The global foresight commons will build on the examples of Wikipedia, eBay, and other such distributed and collective sense-making systems that rely on a globally diverse community of users. It will serve as a clearinghouse for rapidly aggregating and evaluating information more accurately than individual organizations can possibly do on their own. The commons would expose discoveries, assessment processes, and foresight methodologies to the evaluation of a larger and more diverse community of people than currently possible. A single agency, government, or nation could not achieve the requisite diversity, involving millions of participants worldwide, that such a global foresight commons would entail. It would need to evolve organically, initially in a bottom-up fashion, with an international mix of early contributors, and would eventually need to attract the support of organizations that encourage their members to contribute their ideas to the commons.
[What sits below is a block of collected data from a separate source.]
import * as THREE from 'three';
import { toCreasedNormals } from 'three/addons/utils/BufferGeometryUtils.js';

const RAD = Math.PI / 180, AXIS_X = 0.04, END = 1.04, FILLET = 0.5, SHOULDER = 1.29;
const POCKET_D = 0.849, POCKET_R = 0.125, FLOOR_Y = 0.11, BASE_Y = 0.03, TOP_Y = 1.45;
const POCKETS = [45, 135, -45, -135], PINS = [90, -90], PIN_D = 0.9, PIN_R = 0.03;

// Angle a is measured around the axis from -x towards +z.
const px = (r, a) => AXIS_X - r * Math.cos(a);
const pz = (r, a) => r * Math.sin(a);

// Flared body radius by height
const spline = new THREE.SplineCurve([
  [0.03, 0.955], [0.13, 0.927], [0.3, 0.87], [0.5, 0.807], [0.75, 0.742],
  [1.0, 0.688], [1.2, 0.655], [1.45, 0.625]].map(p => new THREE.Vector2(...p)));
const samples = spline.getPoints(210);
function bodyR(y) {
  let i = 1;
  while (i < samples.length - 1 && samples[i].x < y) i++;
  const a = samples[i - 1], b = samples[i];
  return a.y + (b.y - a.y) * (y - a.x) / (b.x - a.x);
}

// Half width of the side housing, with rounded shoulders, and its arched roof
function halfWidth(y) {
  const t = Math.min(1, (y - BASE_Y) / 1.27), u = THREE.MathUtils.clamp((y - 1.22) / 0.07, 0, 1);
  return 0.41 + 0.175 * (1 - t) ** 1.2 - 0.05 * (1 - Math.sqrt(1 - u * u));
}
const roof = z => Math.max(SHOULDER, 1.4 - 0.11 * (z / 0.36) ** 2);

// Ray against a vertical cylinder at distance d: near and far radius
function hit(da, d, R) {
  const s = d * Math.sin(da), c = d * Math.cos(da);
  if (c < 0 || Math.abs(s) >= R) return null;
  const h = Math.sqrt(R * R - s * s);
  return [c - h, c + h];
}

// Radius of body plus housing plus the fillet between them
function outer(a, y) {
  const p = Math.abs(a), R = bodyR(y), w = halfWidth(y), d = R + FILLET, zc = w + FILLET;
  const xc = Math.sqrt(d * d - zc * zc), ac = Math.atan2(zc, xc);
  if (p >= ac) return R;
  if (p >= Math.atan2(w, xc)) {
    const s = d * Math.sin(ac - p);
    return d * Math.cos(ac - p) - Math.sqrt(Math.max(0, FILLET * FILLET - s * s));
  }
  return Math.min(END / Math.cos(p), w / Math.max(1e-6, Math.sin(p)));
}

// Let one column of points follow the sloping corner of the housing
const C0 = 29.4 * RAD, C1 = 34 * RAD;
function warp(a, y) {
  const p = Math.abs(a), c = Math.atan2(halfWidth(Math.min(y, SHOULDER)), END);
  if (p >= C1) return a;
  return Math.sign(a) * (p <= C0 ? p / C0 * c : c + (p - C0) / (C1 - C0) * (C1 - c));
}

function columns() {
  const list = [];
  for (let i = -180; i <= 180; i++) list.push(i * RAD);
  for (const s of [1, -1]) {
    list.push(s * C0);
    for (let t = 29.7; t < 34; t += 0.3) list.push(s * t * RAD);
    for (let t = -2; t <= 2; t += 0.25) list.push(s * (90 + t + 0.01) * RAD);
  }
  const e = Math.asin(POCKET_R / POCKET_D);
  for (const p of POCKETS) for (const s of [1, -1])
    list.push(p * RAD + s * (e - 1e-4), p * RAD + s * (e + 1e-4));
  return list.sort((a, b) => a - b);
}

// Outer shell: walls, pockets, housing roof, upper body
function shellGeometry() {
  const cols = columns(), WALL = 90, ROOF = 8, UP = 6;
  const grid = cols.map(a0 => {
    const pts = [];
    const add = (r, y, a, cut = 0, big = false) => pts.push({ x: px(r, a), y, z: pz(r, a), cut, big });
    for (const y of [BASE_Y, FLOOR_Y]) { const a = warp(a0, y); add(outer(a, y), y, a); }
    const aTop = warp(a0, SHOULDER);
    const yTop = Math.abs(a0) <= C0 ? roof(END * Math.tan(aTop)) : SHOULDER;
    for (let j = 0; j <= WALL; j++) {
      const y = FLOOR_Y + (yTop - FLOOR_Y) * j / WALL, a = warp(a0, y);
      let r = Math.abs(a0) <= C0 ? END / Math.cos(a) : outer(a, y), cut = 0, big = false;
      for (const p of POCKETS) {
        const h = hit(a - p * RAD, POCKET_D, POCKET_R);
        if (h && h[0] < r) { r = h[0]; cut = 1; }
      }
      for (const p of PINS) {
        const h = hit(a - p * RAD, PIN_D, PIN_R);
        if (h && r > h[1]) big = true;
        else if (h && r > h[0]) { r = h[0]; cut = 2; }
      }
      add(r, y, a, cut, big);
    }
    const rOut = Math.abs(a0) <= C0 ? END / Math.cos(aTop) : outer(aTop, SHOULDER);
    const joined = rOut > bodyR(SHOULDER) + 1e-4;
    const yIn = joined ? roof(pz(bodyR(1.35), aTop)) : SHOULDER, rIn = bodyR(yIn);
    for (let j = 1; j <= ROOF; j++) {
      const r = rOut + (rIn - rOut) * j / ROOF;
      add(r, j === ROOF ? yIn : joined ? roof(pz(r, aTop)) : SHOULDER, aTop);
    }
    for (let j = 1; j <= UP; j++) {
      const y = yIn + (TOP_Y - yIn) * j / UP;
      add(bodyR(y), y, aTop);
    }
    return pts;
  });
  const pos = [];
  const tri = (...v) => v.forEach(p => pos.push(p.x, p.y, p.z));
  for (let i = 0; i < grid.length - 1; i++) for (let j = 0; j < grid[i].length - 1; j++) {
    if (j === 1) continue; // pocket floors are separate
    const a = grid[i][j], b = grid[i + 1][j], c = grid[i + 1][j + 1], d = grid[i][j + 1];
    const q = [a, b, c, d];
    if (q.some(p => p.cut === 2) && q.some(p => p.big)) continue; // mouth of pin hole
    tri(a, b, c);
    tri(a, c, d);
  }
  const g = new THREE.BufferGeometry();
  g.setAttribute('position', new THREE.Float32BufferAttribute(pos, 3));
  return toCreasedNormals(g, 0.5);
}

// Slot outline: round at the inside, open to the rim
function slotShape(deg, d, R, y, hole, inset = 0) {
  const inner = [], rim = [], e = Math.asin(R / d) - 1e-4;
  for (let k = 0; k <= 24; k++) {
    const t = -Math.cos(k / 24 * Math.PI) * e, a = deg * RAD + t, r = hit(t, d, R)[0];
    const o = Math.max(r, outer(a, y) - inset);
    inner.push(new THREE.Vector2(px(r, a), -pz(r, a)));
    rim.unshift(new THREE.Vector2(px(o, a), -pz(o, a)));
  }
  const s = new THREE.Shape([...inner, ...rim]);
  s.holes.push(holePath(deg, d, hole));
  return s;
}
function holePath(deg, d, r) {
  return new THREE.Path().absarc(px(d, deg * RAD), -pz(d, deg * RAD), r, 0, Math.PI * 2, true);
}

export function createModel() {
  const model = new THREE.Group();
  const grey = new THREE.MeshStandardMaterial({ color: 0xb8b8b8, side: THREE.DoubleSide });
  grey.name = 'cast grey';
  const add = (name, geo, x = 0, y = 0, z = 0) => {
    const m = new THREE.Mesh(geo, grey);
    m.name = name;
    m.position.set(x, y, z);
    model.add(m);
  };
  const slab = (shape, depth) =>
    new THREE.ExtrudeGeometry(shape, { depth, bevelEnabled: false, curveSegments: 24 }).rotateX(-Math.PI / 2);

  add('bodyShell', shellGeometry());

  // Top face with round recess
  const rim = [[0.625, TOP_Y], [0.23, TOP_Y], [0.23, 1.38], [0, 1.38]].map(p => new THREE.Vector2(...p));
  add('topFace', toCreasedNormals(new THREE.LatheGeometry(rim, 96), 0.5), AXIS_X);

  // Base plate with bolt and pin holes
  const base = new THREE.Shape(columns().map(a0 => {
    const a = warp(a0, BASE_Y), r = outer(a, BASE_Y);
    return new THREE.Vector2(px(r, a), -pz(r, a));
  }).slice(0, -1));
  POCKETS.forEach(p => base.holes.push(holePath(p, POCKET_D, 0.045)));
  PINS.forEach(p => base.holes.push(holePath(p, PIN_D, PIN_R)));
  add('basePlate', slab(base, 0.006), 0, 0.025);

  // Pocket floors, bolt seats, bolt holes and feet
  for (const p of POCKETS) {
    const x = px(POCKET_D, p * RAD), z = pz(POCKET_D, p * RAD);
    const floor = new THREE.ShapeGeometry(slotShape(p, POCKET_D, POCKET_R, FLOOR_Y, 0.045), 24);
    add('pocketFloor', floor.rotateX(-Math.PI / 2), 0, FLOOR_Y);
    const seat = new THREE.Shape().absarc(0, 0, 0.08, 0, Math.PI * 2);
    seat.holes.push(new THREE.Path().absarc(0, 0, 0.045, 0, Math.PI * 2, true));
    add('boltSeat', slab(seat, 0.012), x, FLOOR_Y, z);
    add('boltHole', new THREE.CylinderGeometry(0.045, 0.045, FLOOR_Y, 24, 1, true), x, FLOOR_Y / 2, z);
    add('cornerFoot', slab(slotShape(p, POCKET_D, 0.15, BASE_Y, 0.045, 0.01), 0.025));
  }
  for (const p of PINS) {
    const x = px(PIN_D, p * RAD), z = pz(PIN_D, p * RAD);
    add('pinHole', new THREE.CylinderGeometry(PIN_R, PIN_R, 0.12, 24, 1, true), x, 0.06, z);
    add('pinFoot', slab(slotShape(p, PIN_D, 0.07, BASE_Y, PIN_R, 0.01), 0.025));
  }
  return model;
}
This system can be thought of as a robust and strategic form of Wikipedia, but with capacities for globally distributed synthesis, and for evaluation of non-proprietary, non-classified, forward-looking assessments: a “StrategicPedia,” as it were.
As a critical mass of participation is achieved, organizations will contribute resources and talent to the global foresight commons, realizing the cost- and time savings of a collaborative approach to mapping risks and opportunities on common security challenges. Such a StrategicPedia, moreover, would transcend the often polarizing, and paralyzing, politics of single-issue advocacy groups as well as the incapacities of individual government agencies and nations. On planet-wide challenges, the preponderance of needed information and insight is neither proprietary nor classified, and evaluating it in real time in the public domain offers benefits for enhanced societal resiliency. Contrary to traditional, secretive models of security and government intelligence, risks and opportunities in the areas of energy and environmental security must be addressed openly in order to make vivid the potential consequences of what science shows is already happening. A global foresight commons will continuously and clearly bring future possibilities into the present in ways that people can understand and in which they can participate to create a more sustainable future.
Carol Dumaine is a deputy director in the Office of Intelligence and Counter-intelligence at the US Department of Energy
Originally published November 23, 2010